### Exercise aim
Give the number of lines in the data that contain "profile", and nothing more.

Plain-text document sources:
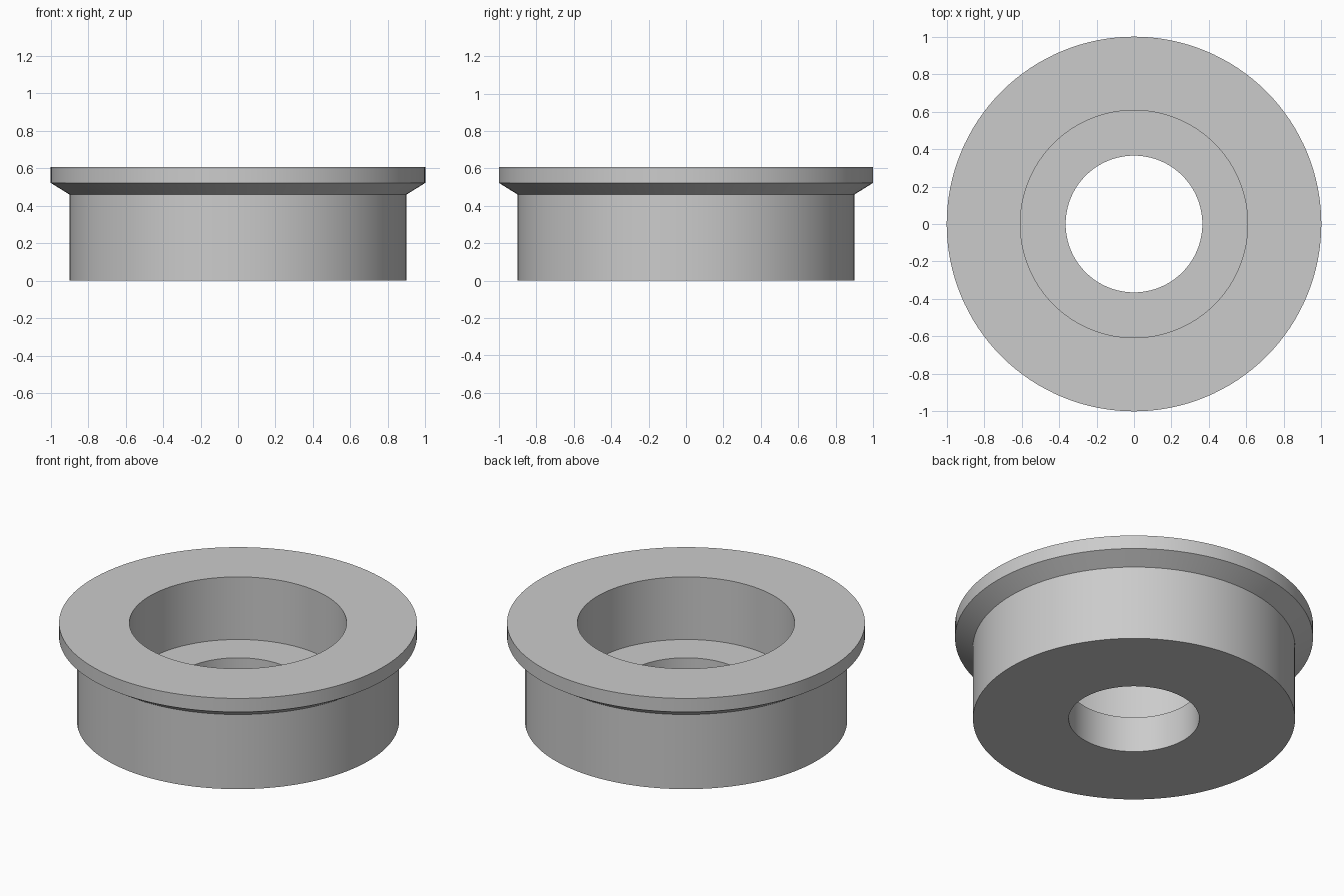
import bpy
import bmesh
from math import cos, sin, tau, radians

cube = bpy.data.objects.get("Cube")
if cube:
    bpy.data.objects.remove(cube, do_unlink=True)

SEGMENTS = 128

# Plain grey metal
metal = bpy.data.materials.new("grey_metal")
metal.use_nodes = True
grey = (0.6, 0.6, 0.6, 1.0)
metal.diffuse_color = grey
metal.node_tree.nodes["Principled BSDF"].inputs["Base Color"].default_value = grey


def lathe(name, profile, material):
    """Revolve a closed (radius, height) profile around the z axis."""
    bm = bmesh.new()
    rings = [[bm.verts.new((r * cos(tau * i / SEGMENTS), r * sin(tau * i / SEGMENTS), z))
              for i in range(SEGMENTS)] for r, z in profile]
    for k, lower in enumerate(rings):
        upper = rings[(k + 1) % len(rings)]
        for i in range(SEGMENTS):
            j = (i + 1) % SEGMENTS
            bm.faces.new((lower[i], lower[j], upper[j], upper[i]))
    bmesh.ops.recalc_face_normals(bm, faces=bm.faces)
    mesh = bpy.data.meshes.new(name)
    bm.to_mesh(mesh)
    bm.free()
    mesh.materials.append(material)
    obj = bpy.data.objects.new(name, mesh)
    bpy.context.collection.objects.link(obj)
    bpy.ops.object.select_all(action='DESELECT')
    obj.select_set(True)
    bpy.context.view_layer.objects.active = obj
    bpy.ops.object.shade_smooth_by_angle(angle=radians(25))
    return obj


# Flanged bushing with a stepped bore
lathe("flanged_bushing", [
    (0.365, 0.0), (0.9, 0.0),       # underside
    (0.9, 0.46), (1.0, 0.522),      # barrel and flange chamfer
    (1.0, 0.606), (0.607, 0.606),   # flange edge and top
    (0.607, 0.22), (0.365, 0.22),   # counterbore wall and floor
], metal)
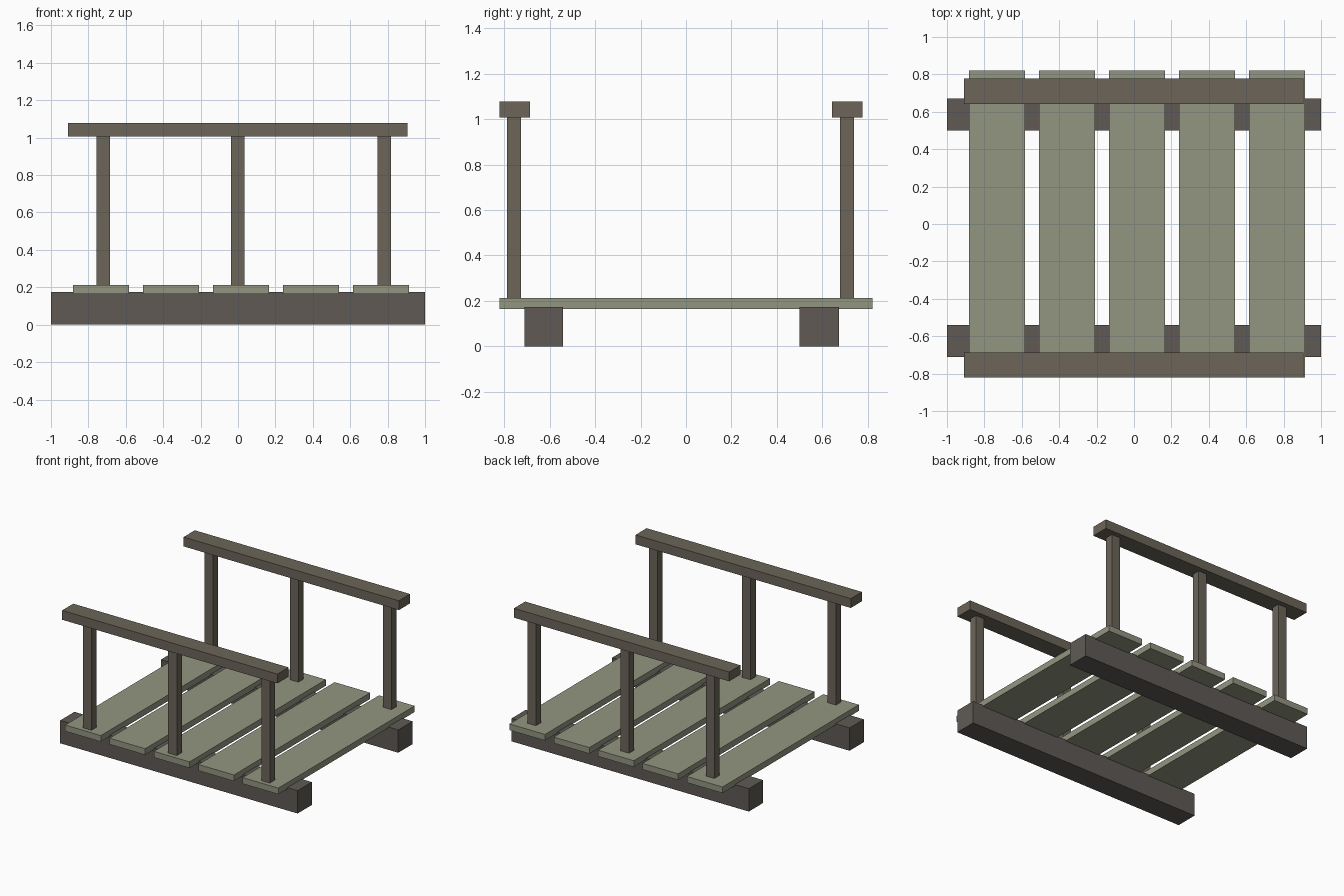
import bpy

if "Cube" in bpy.data.objects:
    bpy.data.objects.remove(bpy.data.objects["Cube"])


def material(name, rgb):
    m = bpy.data.materials.new(name)
    m.diffuse_color = (*rgb, 1)
    m.use_nodes = True
    m.node_tree.nodes["Principled BSDF"].inputs["Base Color"].default_value = m.diffuse_color
    return m


BEAM = material("dark_wood", (0.115, 0.102, 0.09))
PLANK = material("weathered_wood", (0.29, 0.30, 0.22))
RAIL = material("brown_wood", (0.15, 0.13, 0.10))


def box(name, x, y, z, mat):
    """Box from (min, max) ranges on each axis."""
    bpy.ops.mesh.primitive_cube_add(size=1, location=[(a + b) / 2 for a, b in (x, y, z)])
    ob = bpy.context.object
    ob.name = name
    ob.scale = [b - a for a, b in (x, y, z)]
    bpy.ops.object.transform_apply(location=False, rotation=False, scale=True)
    ob.data.materials.append(mat)
    return ob


DECK_TOP, RAIL_BOTTOM = 0.212, 1.007

# Deck planks laid across the beams, slightly let into them
for i in range(5):
    x = -0.882 + i * 0.374
    box(f"plank_{i + 1}", (x, x + 0.3), (-0.82, 0.82), (0.165, DECK_TOP), PLANK)

# Each side: support beam, handrail and three posts
sides = {
    "front": dict(beam=(-0.711, -0.54), rail=(-0.82, -0.686), post=(-0.787, -0.725)),
    "back": dict(beam=(0.5, 0.672), rail=(0.642, 0.777), post=(0.677, 0.739)),
}
for side, y in sides.items():
    box(f"{side}_beam", (-1, 1), y["beam"], (0, 0.174), BEAM)
    box(f"{side}_handrail", (-0.908, 0.906), y["rail"], (RAIL_BOTTOM, 1.078), RAIL)
    for i, x in enumerate((-0.72, -0.001, 0.783)):
        box(f"{side}_post_{i + 1}", (x - 0.036, x + 0.036), y["post"],
            (DECK_TOP, RAIL_BOTTOM), RAIL)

### Answer space
3